▶ _Problem_
Pictures should be excluded; otherwise, copy every entry exactly.

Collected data
········

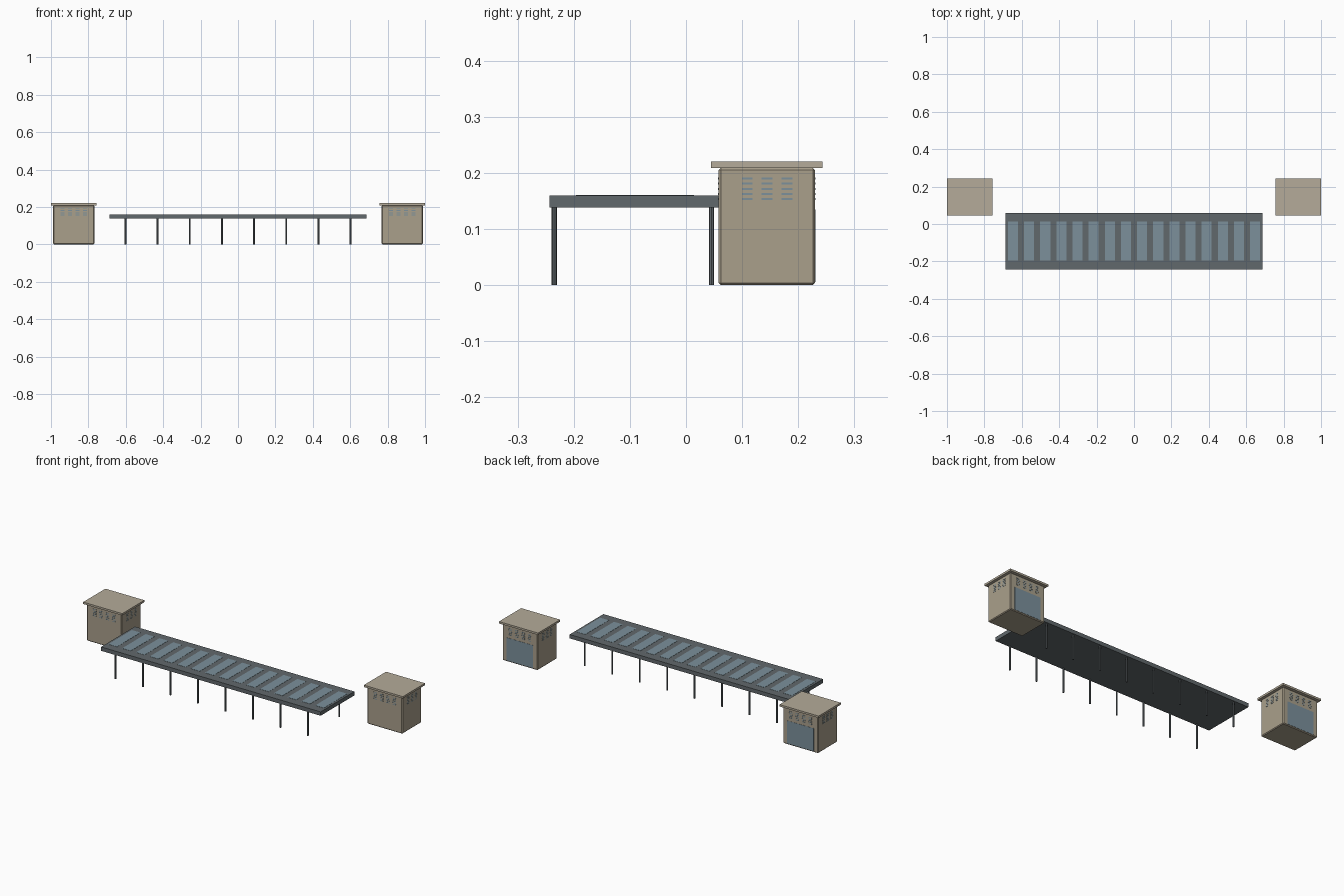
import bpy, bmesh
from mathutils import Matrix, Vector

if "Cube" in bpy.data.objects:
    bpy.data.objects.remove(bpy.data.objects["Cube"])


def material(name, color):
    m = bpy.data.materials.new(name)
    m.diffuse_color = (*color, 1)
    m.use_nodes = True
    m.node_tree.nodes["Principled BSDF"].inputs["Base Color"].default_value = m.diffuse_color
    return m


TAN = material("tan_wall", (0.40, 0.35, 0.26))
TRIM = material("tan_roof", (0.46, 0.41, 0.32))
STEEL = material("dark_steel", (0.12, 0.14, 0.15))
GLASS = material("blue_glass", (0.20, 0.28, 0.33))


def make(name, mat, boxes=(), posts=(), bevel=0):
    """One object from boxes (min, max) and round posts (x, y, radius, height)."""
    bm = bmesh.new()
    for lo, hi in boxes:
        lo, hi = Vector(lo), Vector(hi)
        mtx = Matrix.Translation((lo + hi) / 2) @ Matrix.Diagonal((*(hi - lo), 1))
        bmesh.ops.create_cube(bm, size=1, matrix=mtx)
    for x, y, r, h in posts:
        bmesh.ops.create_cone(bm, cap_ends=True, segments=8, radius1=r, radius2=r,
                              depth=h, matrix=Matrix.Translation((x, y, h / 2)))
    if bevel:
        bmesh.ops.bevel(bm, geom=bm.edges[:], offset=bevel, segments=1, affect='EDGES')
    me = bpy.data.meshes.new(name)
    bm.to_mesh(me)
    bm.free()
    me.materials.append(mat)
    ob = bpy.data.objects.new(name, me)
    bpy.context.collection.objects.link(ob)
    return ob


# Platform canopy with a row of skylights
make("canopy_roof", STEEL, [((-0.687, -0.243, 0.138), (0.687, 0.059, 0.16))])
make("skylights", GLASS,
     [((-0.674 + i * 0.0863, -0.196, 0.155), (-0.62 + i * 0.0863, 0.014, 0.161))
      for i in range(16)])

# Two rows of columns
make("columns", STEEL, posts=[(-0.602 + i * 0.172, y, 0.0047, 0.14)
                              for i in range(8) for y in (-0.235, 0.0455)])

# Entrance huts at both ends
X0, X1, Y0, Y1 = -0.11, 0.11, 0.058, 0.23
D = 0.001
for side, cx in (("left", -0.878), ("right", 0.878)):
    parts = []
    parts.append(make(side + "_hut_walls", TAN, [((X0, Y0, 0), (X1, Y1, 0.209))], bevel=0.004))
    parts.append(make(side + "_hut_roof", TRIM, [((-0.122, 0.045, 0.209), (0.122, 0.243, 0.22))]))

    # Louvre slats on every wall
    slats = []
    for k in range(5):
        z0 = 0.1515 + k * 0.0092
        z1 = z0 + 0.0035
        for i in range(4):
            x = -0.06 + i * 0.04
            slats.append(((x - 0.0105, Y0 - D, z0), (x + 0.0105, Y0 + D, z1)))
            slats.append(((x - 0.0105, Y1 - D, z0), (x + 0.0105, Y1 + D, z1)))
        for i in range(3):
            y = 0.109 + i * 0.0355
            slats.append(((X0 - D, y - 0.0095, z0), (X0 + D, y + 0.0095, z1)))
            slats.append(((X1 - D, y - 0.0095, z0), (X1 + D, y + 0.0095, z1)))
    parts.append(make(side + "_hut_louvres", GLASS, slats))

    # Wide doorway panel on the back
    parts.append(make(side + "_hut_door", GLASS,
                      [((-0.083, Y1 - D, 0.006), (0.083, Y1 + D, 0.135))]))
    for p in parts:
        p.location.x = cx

········

▶ _Output below_
import bpy, bmesh
from mathutils import Matrix, Vector

if "Cube" in bpy.data.objects:
    bpy.data.objects.remove(bpy.data.objects["Cube"])


def material(name, color):
    m = bpy.data.materials.new(name)
    m.diffuse_color = (*color, 1)
    m.use_nodes = True
    m.node_tree.nodes["Principled BSDF"].inputs["Base Color"].default_value = m.diffuse_color
    return m


TAN = material("tan_wall", (0.40, 0.35, 0.26))
TRIM = material("tan_roof", (0.46, 0.41, 0.32))
STEEL = material("dark_steel", (0.12, 0.14, 0.15))
GLASS = material("blue_glass", (0.20, 0.28, 0.33))


def make(name, mat, boxes=(), posts=(), bevel=0):
    """One object from boxes (min, max) and round posts (x, y, radius, height)."""
    bm = bmesh.new()
    for lo, hi in boxes:
        lo, hi = Vector(lo), Vector(hi)
        mtx = Matrix.Translation((lo + hi) / 2) @ Matrix.Diagonal((*(hi - lo), 1))
        bmesh.ops.create_cube(bm, size=1, matrix=mtx)
    for x, y, r, h in posts:
        bmesh.ops.create_cone(bm, cap_ends=True, segments=8, radius1=r, radius2=r,
                              depth=h, matrix=Matrix.Translation((x, y, h / 2)))
    if bevel:
        bmesh.ops.bevel(bm, geom=bm.edges[:], offset=bevel, segments=1, affect='EDGES')
    me = bpy.data.meshes.new(name)
    bm.to_mesh(me)
    bm.free()
    me.materials.append(mat)
    ob = bpy.data.objects.new(name, me)
    bpy.context.collection.objects.link(ob)
    return ob


# Platform canopy with a row of skylights
make("canopy_roof", STEEL, [((-0.687, -0.243, 0.138), (0.687, 0.059, 0.16))])
make("skylights", GLASS,
     [((-0.674 + i * 0.0863, -0.196, 0.155), (-0.62 + i * 0.0863, 0.014, 0.161))
      for i in range(16)])

# Two rows of columns
make("columns", STEEL, posts=[(-0.602 + i * 0.172, y, 0.0047, 0.14)
                              for i in range(8) for y in (-0.235, 0.0455)])

# Entrance huts at both ends
X0, X1, Y0, Y1 = -0.11, 0.11, 0.058, 0.23
D = 0.001
for side, cx in (("left", -0.878), ("right", 0.878)):
    parts = []
    parts.append(make(side + "_hut_walls", TAN, [((X0, Y0, 0), (X1, Y1, 0.209))], bevel=0.004))
    parts.append(make(side + "_hut_roof", TRIM, [((-0.122, 0.045, 0.209), (0.122, 0.243, 0.22))]))

    # Louvre slats on every wall
    slats = []
    for k in range(5):
        z0 = 0.1515 + k * 0.0092
        z1 = z0 + 0.0035
        for i in range(4):
            x = -0.06 + i * 0.04
            slats.append(((x - 0.0105, Y0 - D, z0), (x + 0.0105, Y0 + D, z1)))
            slats.append(((x - 0.0105, Y1 - D, z0), (x + 0.0105, Y1 + D, z1)))
        for i in range(3):
            y = 0.109 + i * 0.0355
            slats.append(((X0 - D, y - 0.0095, z0), (X0 + D, y + 0.0095, z1)))
            slats.append(((X1 - D, y - 0.0095, z0), (X1 + D, y + 0.0095, z1)))
    parts.append(make(side + "_hut_louvres", GLASS, slats))

    # Wide doorway panel on the back
    parts.append(make(side + "_hut_door", GLASS,
                      [((-0.083, Y1 - D, 0.006), (0.083, Y1 + D, 0.135))]))
    for p in parts:
        p.location.x = cx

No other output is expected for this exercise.